▸ WHAT YOU SHOULD DO:
All that is needed is every line of the listing below that has "range".

=== SOURCE MATERIAL ===

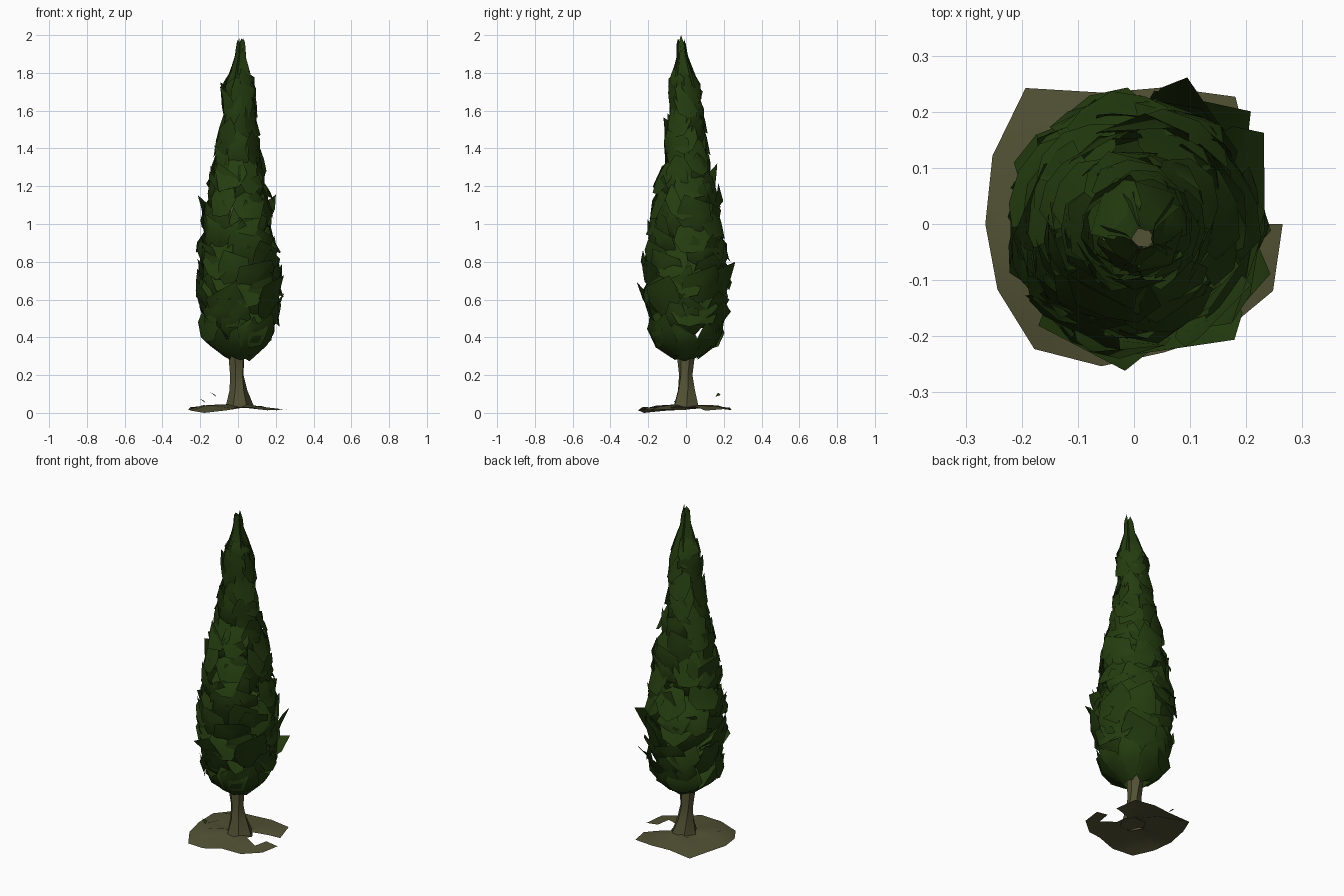
import bpy, bmesh, random
from math import sin, cos, pi, radians

random.seed(8)
if "Cube" in bpy.data.objects:
    bpy.data.objects.remove(bpy.data.objects["Cube"], do_unlink=True)


def material(name, color):
    m = bpy.data.materials.new(name)
    m.use_nodes = True
    m.diffuse_color = color
    b = m.node_tree.nodes["Principled BSDF"]
    b.inputs["Base Color"].default_value = color
    b.inputs["Roughness"].default_value = 0.9
    return m


GREEN = material("dark_leaf_green", (0.018, 0.046, 0.005, 1))
BARK = material("olive_bark", (0.085, 0.083, 0.035, 1))


def finish(name, bm, mat, angle):
    me = bpy.data.meshes.new(name)
    bm.to_mesh(me)
    bm.free()
    me.materials.append(mat)
    ob = bpy.data.objects.new(name, me)
    bpy.context.collection.objects.link(ob)
    bpy.ops.object.select_all(action="DESELECT")
    bpy.context.view_layer.objects.active = ob
    ob.select_set(True)
    bpy.ops.object.shade_smooth_by_angle(angle=radians(angle))


def crown_radius(z):
    for (z0, r0), (z1, r1) in zip(CROWN, CROWN[1:]):
        if z <= z1:
            return r0 + (r1 - r0) * max(0, (z - z0) / (z1 - z0))
    return CROWN[-1][1]


def rnd(a):
    return random.uniform(-a, a)


# Crown outline: height, radius
CROWN = [(0.29, 0.06), (0.335, 0.15), (0.42, 0.195), (0.6, 0.22), (0.8, 0.215),
         (1.0, 0.19), (1.2, 0.16), (1.4, 0.115), (1.6, 0.092), (1.75, 0.082),
         (1.83, 0.05), (1.87, 0.033), (1.95, 0.026), (2.0, 0.013)]


def crown_point(ang, z, factor):
    r = crown_radius(z) * factor
    top = max(0, (z - 1.4) / 0.6)
    return (0.018 * top + r * cos(ang), -0.03 * top * top + r * sin(ang), z)


# Leaf spray: ragged curved card; factors scale its rows against the crown outline
def spray(bm, ang, z, width, height, factors):
    grid = []
    for t, w, f in zip((0, 0.33, 0.7), (0.3, 0.5, 0.42), factors):
        row = []
        for s in (-1, 0, 1):
            zz = z + height * t + rnd(0.02) - (0 if s else 0.015)
            half = w * width / max(0.05, crown_radius(zz))
            row.append(bm.verts.new(crown_point(ang + s * half, zz, f + rnd(0.06))))
        grid.append(row)
    for lo, hi in zip(grid, grid[1:]):
        for i in range(2):
            bm.faces.new((lo[i], lo[i + 1], hi[i + 1], hi[i]))
    top = grid[-1]
    lean = random.choice((-1, 1)) * 0.25 * width / max(0.05, crown_radius(z + height))
    tip = bm.verts.new(crown_point(ang + lean, min(z + height, 1.85), factors[3]))
    bm.faces.new((top[0], top[1], tip))
    bm.faces.new((top[1], top[2], tip))


# Foliage: rings mixing shingles, cupped petals from the trunk and flared tips
bm = bmesh.new()
z = 0.3
ring = 0
while z < 1.68:
    r = crown_radius(z + 0.06)
    scale = 0.45 + 0.55 * r / 0.215
    count = max(4, round(2 * pi * r / 0.125))
    for i in range(count):
        a = (i + 0.5 * (ring % 2)) * 2 * pi / count + rnd(0.2)
        kind = random.random()
        if ring == 0:
            factors = (1, 1, 1, 1.02)
        elif kind < 0.38:
            factors = (1.06, 1.02, 0.88, random.uniform(0.65, 0.85))
        elif kind < 0.78:
            factors = (random.uniform(0.35, 0.7), 0.88, 1.0, random.uniform(0.98, 1.12))
        else:
            factors = (0.85, 0.98, 1.1, random.uniform(1.15, 1.32))
        spray(bm, a, z + rnd(0.03) * (ring > 0), random.uniform(0.17, 0.23) * scale,
              random.uniform(0.17, 0.24), factors)
    z += 0.09
    ring += 1
finish("foliage", bm, GREEN, 50)

# Crown tip: narrow leaves wrapping the end of the trunk
bm = bmesh.new()
for k in range(5):
    a = k * 2 * pi / 5
    rows = [[bm.verts.new(crown_point(a + d, h + rnd(0.012), 1)) for d in (-0.75, 0.75)]
            for h in (1.72, 1.83, 1.89, 1.95)]
    for lo, hi in zip(rows, rows[1:]):
        bm.faces.new((lo[0], lo[1], hi[1], hi[0]))
    tip = bm.verts.new(crown_point(a + 0.3, 2.0 if k == 0 else 1.975 + rnd(0.01), 1))
    bm.faces.new((rows[3][0], rows[3][1], tip))
finish("crown_tip", bm, GREEN, 50)

# Trunk: flared foot, running up through the crown to its tip
bm = bmesh.new()
TRUNK = [(0.03, 0.075, 0.01), (0.12, 0.048, 0), (0.2, 0.038, -0.005),
         (0.32, 0.047, -0.01), (0.7, 0.055, 0), (1.2, 0.05, 0), (1.7, 0.03, 0.009),
         (1.94, 0.02, 0.016)]
prev = None
for k, (z, r, x) in enumerate(TRUNK):
    y = -0.03 * max(0, (z - 1.4) / 0.6) ** 2
    cur = [bm.verts.new((x + r * cos(j * pi / 3 + 0.15 * k) + rnd(0.003),
                         y + r * sin(j * pi / 3 + 0.15 * k) + rnd(0.003), z))
           for j in range(6)]
    if prev:
        for j in range(6):
            n = (j + 1) % 6
            bm.faces.new((prev[j], prev[n], cur[n], cur[j]))
    prev = cur
bm.faces.new(prev)
finish("trunk", bm, BARK, 50)

# Ground patch: thin uneven disc with ragged rim and a worn gap
bm = bmesh.new()
N = 14
RIM = (0.27, 0.235, 0.29, 0.25, 0.24, 0.31, 0.28, 0.265, 0.27, 0.285, 0.26, 0.235, 0.25, 0.275)
center = bm.verts.new((0, 0, 0.045))
rings = []
for f, z in ((0.35, 0.04), (0.7, 0.035), (1.0, 0.025)):
    rings.append([bm.verts.new((min(0.265, max(-0.265, f * RIM[j] * cos(j * 2 * pi / N))),
                                min(0.245, max(-0.26, f * RIM[j] * sin(j * 2 * pi / N))),
                                z + rnd(0.011))) for j in range(N)])
rings[-1][9].co.z = 0.004
for j in range(N):
    n = (j + 1) % N
    bm.faces.new((center, rings[0][j], rings[0][n]))
    for k in range(2):
        if (k, j) not in ((0, 0), (0, N - 1), (1, 0)):
            bm.faces.new((rings[k][j], rings[k + 1][j], rings[k + 1][n], rings[k][n]))
low = min(v.co.z for v in bm.verts)
for v in bm.verts:
    v.co.z -= low
finish("ground_patch", bm, BARK, 60)

# Fallen leaf scraps above the patch
bm = bmesh.new()
for x, y, z in ((-0.19, -0.05, 0.065), (-0.13, 0.17, 0.095)):
    bm.faces.new([bm.verts.new((x + dx, y + dy, z + dz)) for dx, dy, dz in
                  ((-0.015, 0, 0.012), (0.015, -0.015, -0.01), (0.01, 0.015, 0))])
finish("leaf_scraps", bm, GREEN, 30)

===

▸ OUTPUT FOR THIS TASK:
        for i in range(2):
    for i in range(count):
for k in range(5):
           for j in range(6)]
        for j in range(6):
                                z + rnd(0.011))) for j in range(N)])
for j in range(N):
    for k in range(2):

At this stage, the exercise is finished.